(Stored data)
......
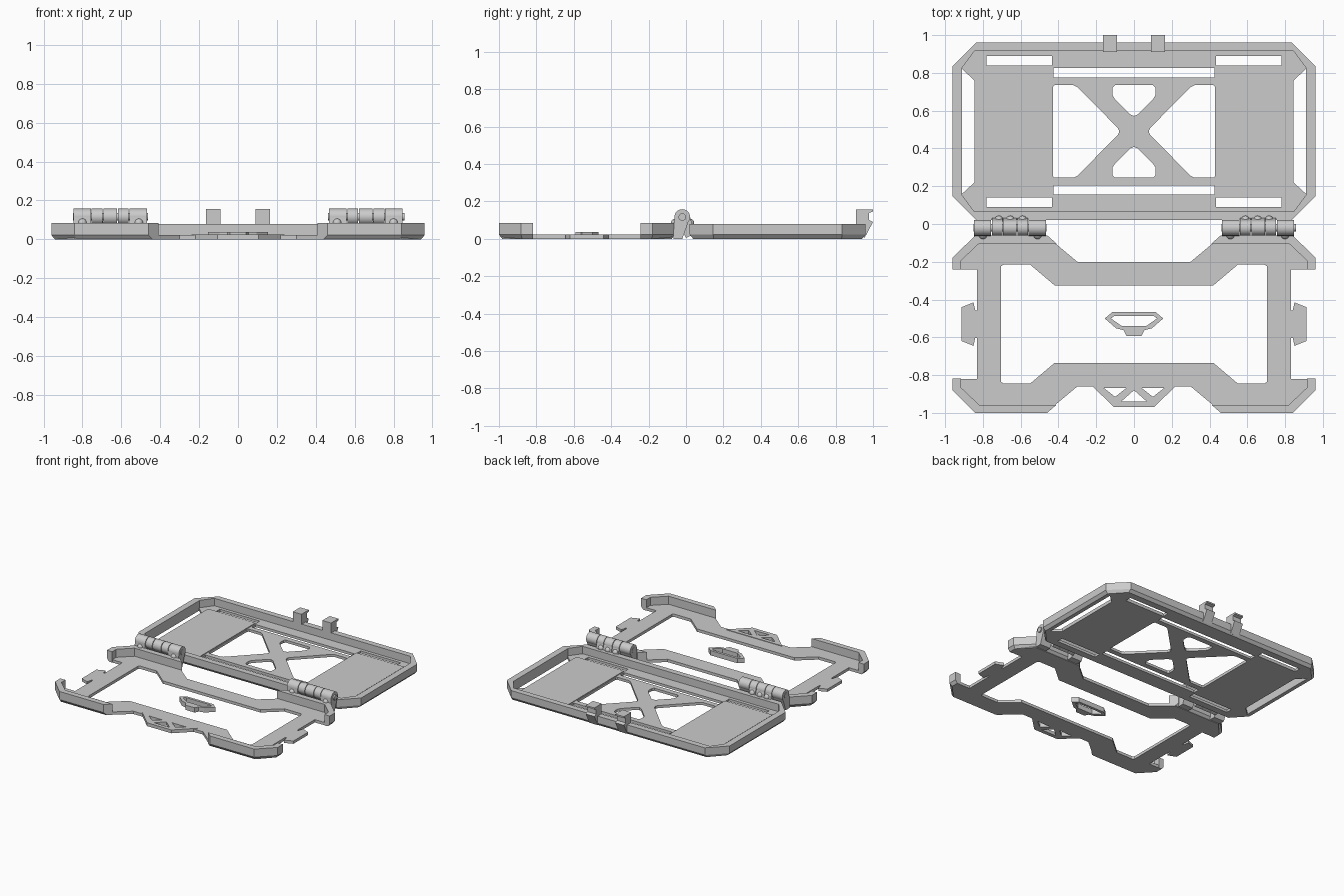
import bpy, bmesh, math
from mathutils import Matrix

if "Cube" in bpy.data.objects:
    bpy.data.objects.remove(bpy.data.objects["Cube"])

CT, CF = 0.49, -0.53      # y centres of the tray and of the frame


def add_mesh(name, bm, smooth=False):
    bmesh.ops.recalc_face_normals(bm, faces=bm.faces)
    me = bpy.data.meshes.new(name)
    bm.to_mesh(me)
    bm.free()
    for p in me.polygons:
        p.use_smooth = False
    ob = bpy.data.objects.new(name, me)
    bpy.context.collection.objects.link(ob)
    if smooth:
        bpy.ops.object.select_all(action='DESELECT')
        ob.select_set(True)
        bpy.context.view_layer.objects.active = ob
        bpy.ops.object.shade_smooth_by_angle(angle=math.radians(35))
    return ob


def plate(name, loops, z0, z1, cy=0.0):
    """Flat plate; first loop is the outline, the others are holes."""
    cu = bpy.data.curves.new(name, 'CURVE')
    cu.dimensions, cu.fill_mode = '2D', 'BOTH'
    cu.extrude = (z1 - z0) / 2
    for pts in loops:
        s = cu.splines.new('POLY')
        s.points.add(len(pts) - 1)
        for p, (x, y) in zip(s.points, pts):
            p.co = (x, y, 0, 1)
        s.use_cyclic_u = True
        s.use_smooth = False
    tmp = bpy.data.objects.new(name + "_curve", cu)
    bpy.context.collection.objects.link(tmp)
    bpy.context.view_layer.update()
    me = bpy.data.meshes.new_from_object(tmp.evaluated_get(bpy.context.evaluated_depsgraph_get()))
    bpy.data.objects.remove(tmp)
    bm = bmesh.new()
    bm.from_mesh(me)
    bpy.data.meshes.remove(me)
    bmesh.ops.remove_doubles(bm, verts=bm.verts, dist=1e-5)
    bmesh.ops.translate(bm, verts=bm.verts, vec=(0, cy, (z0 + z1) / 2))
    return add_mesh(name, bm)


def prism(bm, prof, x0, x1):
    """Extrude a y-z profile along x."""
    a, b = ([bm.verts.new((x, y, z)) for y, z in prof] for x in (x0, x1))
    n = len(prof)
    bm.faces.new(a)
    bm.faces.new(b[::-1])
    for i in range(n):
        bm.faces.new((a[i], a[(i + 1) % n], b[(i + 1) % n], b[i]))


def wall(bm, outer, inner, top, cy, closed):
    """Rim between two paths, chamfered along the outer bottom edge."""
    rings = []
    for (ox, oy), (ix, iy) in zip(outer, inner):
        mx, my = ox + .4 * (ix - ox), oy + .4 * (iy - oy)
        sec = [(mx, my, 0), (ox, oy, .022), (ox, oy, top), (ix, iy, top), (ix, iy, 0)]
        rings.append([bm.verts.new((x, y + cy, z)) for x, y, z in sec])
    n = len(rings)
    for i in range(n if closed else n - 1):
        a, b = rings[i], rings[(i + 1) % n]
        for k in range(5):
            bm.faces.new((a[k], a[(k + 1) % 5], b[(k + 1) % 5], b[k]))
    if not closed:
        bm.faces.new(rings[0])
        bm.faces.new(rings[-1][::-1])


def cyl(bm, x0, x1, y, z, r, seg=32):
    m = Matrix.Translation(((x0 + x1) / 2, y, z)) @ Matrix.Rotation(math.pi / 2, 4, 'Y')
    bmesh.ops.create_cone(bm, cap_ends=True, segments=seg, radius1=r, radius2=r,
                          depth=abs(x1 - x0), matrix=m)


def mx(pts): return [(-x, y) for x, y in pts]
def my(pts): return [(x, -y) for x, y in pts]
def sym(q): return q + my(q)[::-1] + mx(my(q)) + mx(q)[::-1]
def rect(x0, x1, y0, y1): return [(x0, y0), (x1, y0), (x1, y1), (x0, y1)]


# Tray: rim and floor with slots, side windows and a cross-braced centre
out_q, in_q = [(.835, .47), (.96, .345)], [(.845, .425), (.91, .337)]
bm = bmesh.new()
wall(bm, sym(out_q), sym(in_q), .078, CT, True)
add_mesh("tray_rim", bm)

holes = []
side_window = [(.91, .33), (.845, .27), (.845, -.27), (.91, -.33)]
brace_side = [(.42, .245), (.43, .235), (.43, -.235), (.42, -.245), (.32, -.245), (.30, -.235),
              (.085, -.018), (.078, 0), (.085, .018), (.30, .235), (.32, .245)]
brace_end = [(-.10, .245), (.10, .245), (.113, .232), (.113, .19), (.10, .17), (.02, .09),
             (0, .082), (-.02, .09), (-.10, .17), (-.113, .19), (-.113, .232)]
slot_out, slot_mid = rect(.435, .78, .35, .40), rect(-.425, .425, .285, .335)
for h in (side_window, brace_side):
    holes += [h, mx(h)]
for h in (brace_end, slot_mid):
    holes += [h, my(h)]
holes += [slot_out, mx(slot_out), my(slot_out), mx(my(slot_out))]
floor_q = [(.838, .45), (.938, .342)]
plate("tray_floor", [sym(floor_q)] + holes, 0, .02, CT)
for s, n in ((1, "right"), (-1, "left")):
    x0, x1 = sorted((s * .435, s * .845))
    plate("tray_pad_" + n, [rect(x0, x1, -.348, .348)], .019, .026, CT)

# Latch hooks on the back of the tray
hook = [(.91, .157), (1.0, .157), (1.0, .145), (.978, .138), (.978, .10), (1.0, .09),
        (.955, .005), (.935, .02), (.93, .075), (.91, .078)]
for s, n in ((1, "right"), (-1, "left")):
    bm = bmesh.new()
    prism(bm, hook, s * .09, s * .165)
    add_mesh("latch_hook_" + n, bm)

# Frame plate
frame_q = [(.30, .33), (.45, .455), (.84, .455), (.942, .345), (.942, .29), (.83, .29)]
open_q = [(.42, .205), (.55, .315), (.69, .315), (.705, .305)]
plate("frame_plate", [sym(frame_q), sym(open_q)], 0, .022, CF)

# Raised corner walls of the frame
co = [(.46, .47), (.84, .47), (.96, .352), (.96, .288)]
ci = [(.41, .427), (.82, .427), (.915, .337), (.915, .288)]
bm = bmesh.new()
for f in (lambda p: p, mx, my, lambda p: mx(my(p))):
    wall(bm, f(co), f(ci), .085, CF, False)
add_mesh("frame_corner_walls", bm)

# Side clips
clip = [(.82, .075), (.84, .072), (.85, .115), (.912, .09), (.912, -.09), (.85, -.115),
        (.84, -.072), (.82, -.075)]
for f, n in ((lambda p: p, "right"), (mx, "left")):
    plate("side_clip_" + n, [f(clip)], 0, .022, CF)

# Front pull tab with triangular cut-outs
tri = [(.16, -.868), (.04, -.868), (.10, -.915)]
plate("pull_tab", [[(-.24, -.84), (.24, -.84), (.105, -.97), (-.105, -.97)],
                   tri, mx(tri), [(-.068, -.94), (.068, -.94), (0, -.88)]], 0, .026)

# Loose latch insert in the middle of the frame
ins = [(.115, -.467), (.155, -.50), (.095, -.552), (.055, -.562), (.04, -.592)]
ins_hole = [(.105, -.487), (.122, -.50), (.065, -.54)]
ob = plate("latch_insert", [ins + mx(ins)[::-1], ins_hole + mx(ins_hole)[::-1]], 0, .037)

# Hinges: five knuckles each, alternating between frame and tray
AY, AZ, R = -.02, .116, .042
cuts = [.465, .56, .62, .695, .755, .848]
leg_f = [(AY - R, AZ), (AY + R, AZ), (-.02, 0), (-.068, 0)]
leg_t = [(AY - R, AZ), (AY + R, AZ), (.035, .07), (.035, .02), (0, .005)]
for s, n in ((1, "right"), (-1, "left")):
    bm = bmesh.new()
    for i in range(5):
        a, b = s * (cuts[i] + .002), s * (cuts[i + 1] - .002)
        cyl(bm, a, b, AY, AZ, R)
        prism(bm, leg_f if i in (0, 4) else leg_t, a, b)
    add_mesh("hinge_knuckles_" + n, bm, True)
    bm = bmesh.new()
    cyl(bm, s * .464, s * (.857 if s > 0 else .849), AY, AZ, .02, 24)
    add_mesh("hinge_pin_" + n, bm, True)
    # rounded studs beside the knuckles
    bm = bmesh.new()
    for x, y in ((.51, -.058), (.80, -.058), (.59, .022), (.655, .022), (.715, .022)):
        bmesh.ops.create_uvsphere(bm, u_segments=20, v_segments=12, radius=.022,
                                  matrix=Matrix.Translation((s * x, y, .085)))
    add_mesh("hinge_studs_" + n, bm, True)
......
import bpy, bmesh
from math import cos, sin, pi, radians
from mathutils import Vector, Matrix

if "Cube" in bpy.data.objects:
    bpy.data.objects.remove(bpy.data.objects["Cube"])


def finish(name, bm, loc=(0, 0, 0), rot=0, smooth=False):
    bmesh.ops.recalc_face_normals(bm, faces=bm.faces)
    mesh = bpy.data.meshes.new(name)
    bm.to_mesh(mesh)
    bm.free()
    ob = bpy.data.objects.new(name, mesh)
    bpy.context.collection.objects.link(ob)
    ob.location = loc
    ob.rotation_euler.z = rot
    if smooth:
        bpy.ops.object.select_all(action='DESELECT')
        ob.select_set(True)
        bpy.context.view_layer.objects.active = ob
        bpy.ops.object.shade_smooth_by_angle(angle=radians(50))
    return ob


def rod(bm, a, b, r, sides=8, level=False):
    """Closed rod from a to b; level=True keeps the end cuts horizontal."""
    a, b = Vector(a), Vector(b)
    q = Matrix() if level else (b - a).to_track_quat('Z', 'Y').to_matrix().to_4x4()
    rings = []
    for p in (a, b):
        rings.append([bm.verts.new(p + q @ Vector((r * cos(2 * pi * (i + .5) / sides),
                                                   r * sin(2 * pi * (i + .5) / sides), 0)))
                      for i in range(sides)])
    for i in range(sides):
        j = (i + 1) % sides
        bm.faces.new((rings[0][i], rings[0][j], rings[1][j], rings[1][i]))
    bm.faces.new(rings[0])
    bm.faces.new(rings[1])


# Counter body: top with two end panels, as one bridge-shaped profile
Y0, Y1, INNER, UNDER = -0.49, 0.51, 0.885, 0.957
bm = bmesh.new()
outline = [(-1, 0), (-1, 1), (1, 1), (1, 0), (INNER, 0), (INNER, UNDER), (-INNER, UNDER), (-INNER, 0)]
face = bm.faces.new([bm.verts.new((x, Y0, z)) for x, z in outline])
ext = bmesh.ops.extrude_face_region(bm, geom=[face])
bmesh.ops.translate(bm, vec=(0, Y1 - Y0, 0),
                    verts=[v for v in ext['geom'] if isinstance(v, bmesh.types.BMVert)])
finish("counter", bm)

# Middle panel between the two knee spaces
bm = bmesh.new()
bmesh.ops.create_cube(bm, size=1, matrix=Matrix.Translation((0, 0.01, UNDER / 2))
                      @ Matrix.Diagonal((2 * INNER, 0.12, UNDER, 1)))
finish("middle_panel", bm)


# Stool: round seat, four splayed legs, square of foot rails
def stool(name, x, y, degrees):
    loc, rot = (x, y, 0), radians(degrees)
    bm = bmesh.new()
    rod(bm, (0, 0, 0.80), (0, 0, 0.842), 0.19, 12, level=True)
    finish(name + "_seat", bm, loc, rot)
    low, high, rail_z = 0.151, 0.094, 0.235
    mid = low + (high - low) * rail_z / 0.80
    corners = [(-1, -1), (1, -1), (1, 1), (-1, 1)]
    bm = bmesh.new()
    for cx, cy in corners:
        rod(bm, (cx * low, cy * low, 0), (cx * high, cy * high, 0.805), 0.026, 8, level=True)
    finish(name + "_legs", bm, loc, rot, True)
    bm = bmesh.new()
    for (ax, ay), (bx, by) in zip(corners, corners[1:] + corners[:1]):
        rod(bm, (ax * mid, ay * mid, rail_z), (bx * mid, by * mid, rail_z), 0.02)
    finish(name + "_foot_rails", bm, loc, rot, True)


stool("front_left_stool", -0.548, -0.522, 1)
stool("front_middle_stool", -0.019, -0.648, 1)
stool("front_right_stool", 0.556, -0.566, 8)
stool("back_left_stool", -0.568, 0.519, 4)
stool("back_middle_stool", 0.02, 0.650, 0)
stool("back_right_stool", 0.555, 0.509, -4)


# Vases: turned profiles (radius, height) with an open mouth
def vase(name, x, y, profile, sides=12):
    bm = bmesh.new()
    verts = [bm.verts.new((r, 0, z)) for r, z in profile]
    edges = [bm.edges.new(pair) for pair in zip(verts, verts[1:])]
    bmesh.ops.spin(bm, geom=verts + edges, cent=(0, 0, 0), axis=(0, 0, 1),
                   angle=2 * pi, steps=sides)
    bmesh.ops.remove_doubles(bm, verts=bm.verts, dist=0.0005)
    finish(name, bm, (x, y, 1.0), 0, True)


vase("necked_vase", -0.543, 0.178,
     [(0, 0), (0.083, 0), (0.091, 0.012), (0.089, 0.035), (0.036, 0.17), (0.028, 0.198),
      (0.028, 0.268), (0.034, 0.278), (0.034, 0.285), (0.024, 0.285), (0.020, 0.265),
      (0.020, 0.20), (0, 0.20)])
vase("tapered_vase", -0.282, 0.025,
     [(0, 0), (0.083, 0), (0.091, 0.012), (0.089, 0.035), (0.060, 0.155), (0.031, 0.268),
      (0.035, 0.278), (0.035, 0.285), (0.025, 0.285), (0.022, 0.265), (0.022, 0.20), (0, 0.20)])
......
Would you filter the records and copy each line that contains the word "sides"?

- **COMPLETED TASK**:
def rod(bm, a, b, r, sides=8, level=False):
        rings.append([bm.verts.new(p + q @ Vector((r * cos(2 * pi * (i + .5) / sides),
                                                   r * sin(2 * pi * (i + .5) / sides), 0)))
                      for i in range(sides)])
    for i in range(sides):
        j = (i + 1) % sides
def vase(name, x, y, profile, sides=12):
                   angle=2 * pi, steps=sides)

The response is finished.